Not just funny, but clever too
Edgar Wright’s films demand multiple viewings. The pacing, dialogue, camerawork and visuals move fast from the opening frames, and are literally packed with references. The opening of The World’s End has Gary King narrating his version of the infamous night of Friday 22nd June 1990. Even as I was trying to keep up with all the details in every frame, I knew these would all come back later, brilliantly and seamlessly woven into the fabric of the story.
The attention to detail is astonishing, from Peter Page’s British Home Stores anorak and jeans to Paddy Considine’s secret feelings for Sam. Indeed, the pubs of The Golden Mile are not simply archetypal names, they describe the plot developments that take place within that pub, as this terrific blog explains…
And like the very best genre films, this has plenty to say about the homogenisation of our towns and consumer culture, from identikit High Streets and pubs to a collective dependence on technology. You don’t get that in The Hangover…
Not just funny, but really, really funny
I think I laughed out loud more times in the cinema during the 110 minutes of The World’s End than I can remember. The dialogue is consistently whip-crackingly swift and smart and the visual gags come thick and fast. A few lines and two moments were the standouts for me…
What the f*ck does WTF mean?
I still think nothing that has been suggested in the last 10 minutes beats ‘smashy smashy egg men’.
We’ll always have the disableds.
Get back in your rocket, and fuck off back to LEGOLAND, you c*nts!
That last line nearly had me sliding off my chair in fits of laughter, and I probably missed at least a couple of jokes while I recovered. Then there’s the fight scene in the toilets of The Cross Hands, which starts from absolutely nothing, escalates within seconds to something out of the opening scene Casino Royale, then becomes a major set-piece that lasts for several minutes. While I have a slight quibble about how quickly everyone seems to get really quite good at fighting, there’s still proper character truths in the way they respond to the danger.
Perhaps best of all was Nick Frost / Andy Knightley’s transformation from the teetotal, buttoned-up lawyer into The Pink Hulk. I don’t often cheer in the cinema, but I could have stood and hollered as he wielded bar stools like gigantic Popeye-forearms.
I’ve read some reviews that have taken against the final scenes beneath The World’s End pub as being just a bit too silly; but I beg to disagree.

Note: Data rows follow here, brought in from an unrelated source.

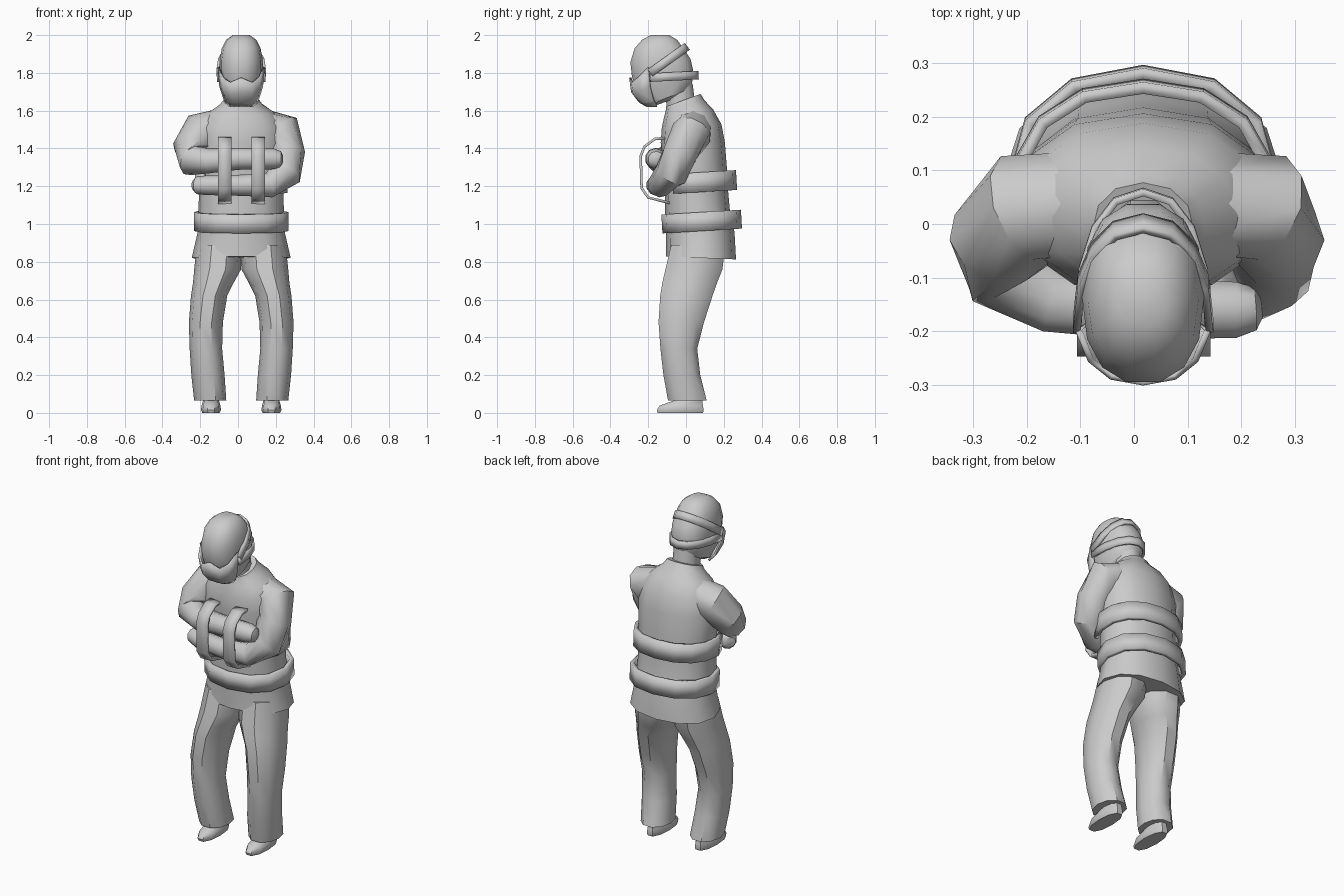
import bpy, bmesh
from math import sin, cos, pi, radians, copysign
from mathutils import Vector

if "Cube" in bpy.data.objects:
    bpy.data.objects.remove(bpy.data.objects["Cube"])

CX = 0.017  # body centre line


def finish(name, bm, angle=40):
    bmesh.ops.recalc_face_normals(bm, faces=bm.faces[:])
    me = bpy.data.meshes.new(name)
    bm.to_mesh(me)
    bm.free()
    me.shade_smooth()
    me.set_sharp_from_angle(angle=radians(angle))
    ob = bpy.data.objects.new(name, me)
    bpy.context.collection.objects.link(ob)
    return ob


def squircle(a, sq):
    c, s = cos(a), sin(a)
    return copysign(abs(c) ** sq, c), copysign(abs(s) ** sq, s)


def loft(name, rings, n=12, sq=1.0):
    """Skin closed rings given as (centre, u axis, v axis)."""
    bm = bmesh.new()
    loops = []
    for c, u, v in rings:
        pts = [squircle(2 * pi * i / n, sq) for i in range(n)]
        loops.append([bm.verts.new(c + u * p + v * q) for p, q in pts])
    for a, b in zip(loops, loops[1:]):
        for i in range(n):
            j = (i + 1) % n
            bm.faces.new((a[i], a[j], b[j], b[i]))
    bm.faces.new(loops[0])
    bm.faces.new(loops[-1])
    return finish(name, bm)


def level(x, y, z, rx, ry, pitch=0.0):
    """Horizontal ring; positive pitch lifts its back edge."""
    return Vector((x, y, z)), Vector((rx, 0, 0)), Vector((0, ry * cos(pitch), ry * sin(pitch)))


def tube(name, pts, n=10):
    """Round limb through (x, y, z, radius) points."""
    P = [Vector(p[:3]) for p in pts]
    rings = []
    for i, p in enumerate(P):
        t = (P[min(i + 1, len(P) - 1)] - P[max(i - 1, 0)]).normalized()
        u = t.cross(Vector((0, 1, 0))).normalized()
        rings.append((p, u * pts[i][3], u.cross(t) * pts[i][3]))
    return loft(name, rings, n)


def sheet(name, rows, thick, closed=False):
    """Thickened grid of points."""
    bm = bmesh.new()
    R = [[bm.verts.new(p) for p in r] for r in rows]
    m = len(R[0])
    for a, b in zip(R, R[1:]):
        for i in range(m if closed else m - 1):
            j = (i + 1) % m
            bm.faces.new((a[i], a[j], b[j], b[i]))
    ob = finish(name, bm)
    mod = ob.modifiers.new("thickness", "SOLIDIFY")
    mod.thickness, mod.offset = thick, 0
    return ob


def band(name, y, z, rx, ry, pitch, height, thick, a0=0, a1=360, n=12, sq=0.9):
    """Tilted strap, full loop or arc (degrees, 90 is the back)."""
    closed = a1 - a0 == 360
    c, u, v = level(CX, y, z, rx, ry, pitch)
    up = Vector((0, -sin(pitch), cos(pitch))) * height / 2
    rows = []
    for k in (-1, 1):
        row = []
        for i in range(n if closed else n + 1):
            p, q = squircle(radians(a0 + (a1 - a0) * i / n), sq)
            row.append(c + u * p + v * q + up * k)
        rows.append(row)
    return sheet(name, rows, thick, closed)


# Jacket body with flared hem and tilted collar
jacket = [(.08, .82, .262, .185, -.04), (.075, .95, .232, .182, .03), (.062, 1.05, .226, .172, .03),
          (.055, 1.17, .224, .168, .03), (.052, 1.29, .228, .165, 0), (.036, 1.43, .24, .17, 0),
          (.03, 1.52, .225, .158, .05), (.015, 1.59, .175, .13, .12), (-.005, 1.63, .115, .105, .25),
          (-.015, 1.655, .095, .098, .35), (-.015, 1.655, .08, .08, .35)]
loft("jacket_body", [level(CX, *r) for r in jacket], 12, .9)

# Neck and head
loft("neck", [level(CX, -.02, 1.58, .075, .08, .2), level(CX, -.04, 1.73, .075, .08, .2)], 10)
head = [(-.085, 1.655, .05, .1, .35), (-.085, 1.675, .085, .122, .38), (-.11, 1.735, .104, .155, .25),
        (-.125, 1.80, .113, .166, .12), (-.135, 1.865, .114, .163, .05), (-.143, 1.93, .103, .132, 0),
        (-.14, 1.975, .08, .095, 0), (-.138, 2.0, .045, .05, 0)]
loft("head", [level(CX, *r) for r in head], 14, .85)

# Face mask: shell over the lower face, peaked at the nose
tops = {0: 1.775, 25: 1.75, 50: 1.775, 78: 1.83}
angles = [-78, -50, -25, 0, 25, 50, 78]
mask = []
for k, rx, cy, ry in ((0, .122, -.165, .13), (.5, .112, -.155, .13), (.85, .088, -.145, .10), (1, .062, -.135, .07)):
    row = []
    for a in angles:
        p, q = squircle(radians(a), .85)
        top = tops[abs(a)]
        row.append((CX + rx * q, cy - ry * p, top + (1.625 - top) * k))
    mask.append(row)
sheet("face_mask", mask, .012)

# Head straps
band("upper_head_strap", -.19, 1.80, .124, .235, .62, .045, .014, 0, 180, 8)
band("lower_head_strap", -.19, 1.775, .122, .25, .05, .045, .014, 0, 180, 8)

# Waist belts
band("waist_belt", .083, 1.013, .24, .2, .06, .1, .022)
band("sleeve_belt", .055, 1.22, .237, .202, .06, .105, .022, -35, 215, 10)

# Crossed sleeves
tube("upper_sleeve", [(-.09, .04, 1.51, .1), (-.2, .03, 1.485, .108), (-.247, -.03, 1.4, .1),
                      (-.24, -.085, 1.335, .085), (-.15, -.14, 1.335, .066), (0, -.16, 1.345, .058),
                      (.19, -.16, 1.345, .055), (.225, -.158, 1.343, .042), (.237, -.157, 1.342, .02)])
tube("lower_sleeve", [(.125, .04, 1.51, .1), (.235, .03, 1.485, .108), (.26, -.03, 1.375, .095),
                      (.25, -.08, 1.265, .088), (.165, -.14, 1.205, .066), (.02, -.155, 1.205, .056),
                      (-.16, -.13, 1.205, .052), (-.215, -.105, 1.205, .048), (-.23, -.095, 1.205, .03)])

# Vertical chest straps looping over both sleeves
path = [(-.11, 1.455), (-.165, 1.45), (-.22, 1.41), (-.24, 1.36), (-.235, 1.19), (-.2, 1.14), (-.08, 1.11)]
for side, x in (("right", -.07), ("left", .107)):
    sheet(side + "_chest_strap", [[(x + d, y, z) for y, z in path] for d in (-.036, .036)], .014)

# Trouser legs and feet
leg = [(.115, .065, .89, .12, .15), (.125, .042, .76, .124, .158), (.147, .02, .69, .108, .152),
       (.17, .002, .62, .096, .145), (.187, -.025, .48, .09, .126), (.187, -.038, .34, .086, .102),
       (.176, -.022, .2, .088, .102), (.164, .007, .065, .085, .107)]
foot = [(.16, -.03, 0, .046, .125), (.16, -.03, .015, .053, .13), (.16, -.025, .038, .05, .12),
        (.16, .0, .058, .044, .09), (.16, .025, .075, .042, .065), (.16, .03, .13, .042, .06)]
for side, s in (("right", -1), ("left", 1)):
    loft(side + "_trouser_leg", [level(CX + s * r[0], *r[1:]) for r in leg], 10, .92)
    loft(side + "_foot", [level(CX + s * r[0], *r[1:]) for r in foot], 10, .9)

At the time I was wondering where it was going, and how they were going to end this, but Bill Nighy’s voice of The Network was perhaps the best evocation of the late, great Douglas Adams that I’ve seen. Humans are primitive, stupid and stubborn; it’s a miracle we’ve lasted this long without destroying ourselves. The Higher Beings are world-weary, surreal, mundane, fabulous.
The Network: It’s pointless arguing with you. You will be left to your own devices.
The Network: Yeah. Fuck it.
Oh, and when the Cornetto reference finally came, I burst into spontaneous applause.
I’m not at all sure if I can rank the three films of The Cornetto Trilogy, but I know I love every one of them.